===== INPUT DATA
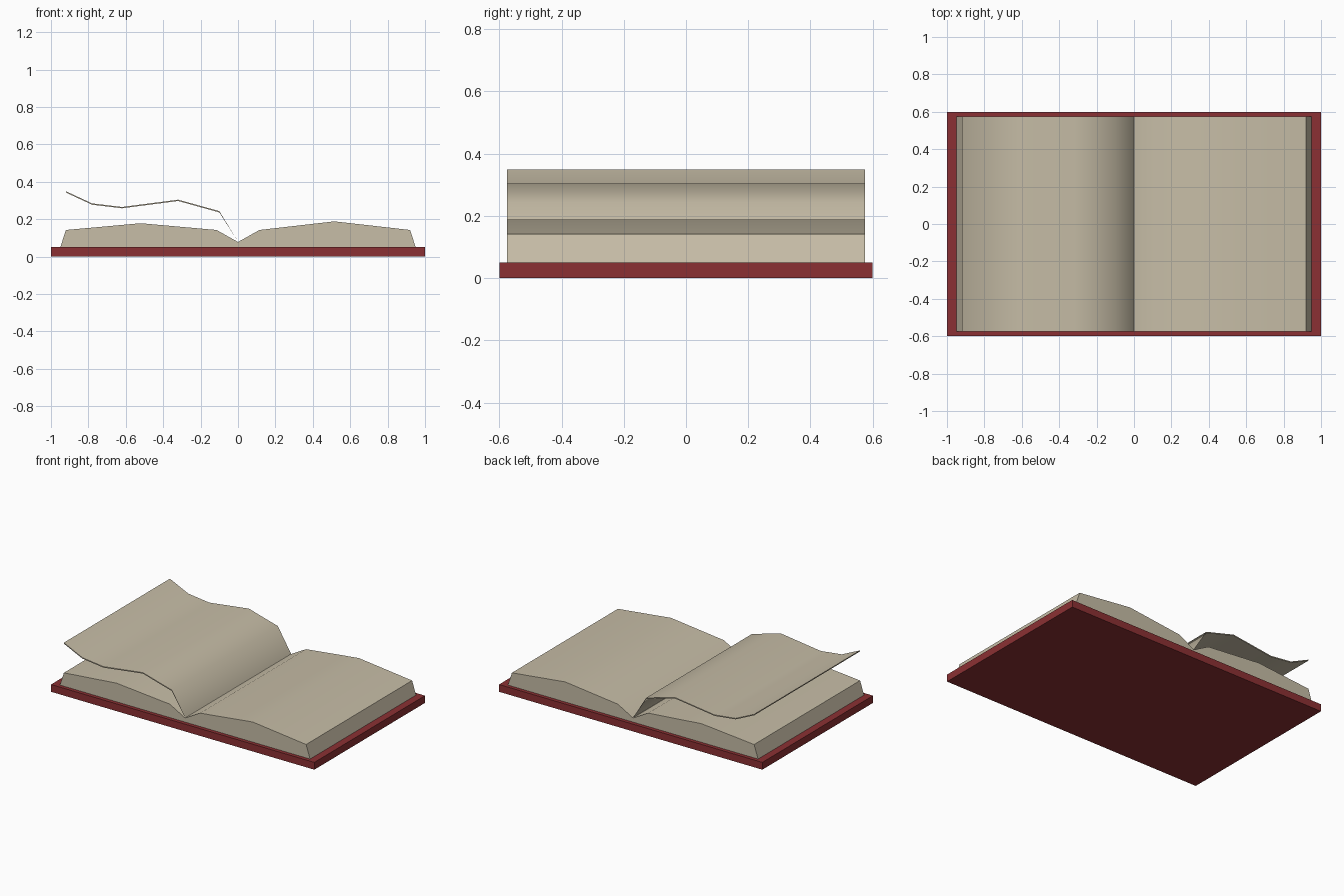
import bpy, bmesh, math

if "Cube" in bpy.data.objects:
    bpy.data.objects.remove(bpy.data.objects["Cube"])


def material(name, rgb):
    m = bpy.data.materials.new(name)
    m.diffuse_color = (*rgb, 1.0)
    m.use_nodes = True
    m.node_tree.nodes["Principled BSDF"].inputs["Base Color"].default_value = m.diffuse_color
    return m


paper = material("aged paper", (0.57, 0.51, 0.385))
red = material("dark red cover", (0.26, 0.03, 0.033))


def extrude_profile(name, points, half_depth, mat, smooth=None):
    """Closed x-z outline pulled along y."""
    bm = bmesh.new()
    front = bm.faces.new([bm.verts.new((x, -half_depth, z)) for x, z in points])
    out = bmesh.ops.extrude_face_region(bm, geom=[front])
    verts = [g for g in out["geom"] if isinstance(g, bmesh.types.BMVert)]
    bmesh.ops.translate(bm, verts=verts, vec=(0, 2 * half_depth, 0))
    bmesh.ops.recalc_face_normals(bm, faces=bm.faces)
    me = bpy.data.meshes.new(name)
    bm.to_mesh(me)
    bm.free()
    me.materials.append(mat)
    ob = bpy.data.objects.new(name, me)
    bpy.context.collection.objects.link(ob)
    if smooth:
        bpy.ops.object.select_all(action='DESELECT')
        ob.select_set(True)
        bpy.context.view_layer.objects.active = ob
        bpy.ops.object.shade_smooth_by_angle(angle=math.radians(smooth))
    return ob


# flat hard cover
extrude_profile("cover", [(-1, 0), (1, 0), (1, 0.05), (-1, 0.05)], 0.6, red)

# two page stacks meeting at the gutter
extrude_profile("left_pages", [(0, 0.05), (0, 0.078), (-0.115, 0.142), (-0.52, 0.178),
                               (-0.92, 0.142), (-0.95, 0.05)], 0.575, paper, 50)
extrude_profile("right_pages", [(0, 0.05), (0, 0.078), (0.115, 0.142), (0.515, 0.188),
                                (0.92, 0.142), (0.95, 0.05)], 0.575, paper, 50)

# turning page: curved thin sheet tapering into the gutter
curve = [(0, 0.08), (-0.1, 0.243), (-0.32, 0.304), (-0.62, 0.265), (-0.78, 0.284), (-0.92, 0.349)]
under = [(x, z - 0.007) for x, z in reversed(curve[1:])]
extrude_profile("turning_page", curve + under, 0.575, paper, 50)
==========
*EXERCISE DETAILS:*
Checking each line above, count the ones that hold the word "paper" and state the total alone.

*WRITTEN RESPONSE:*
4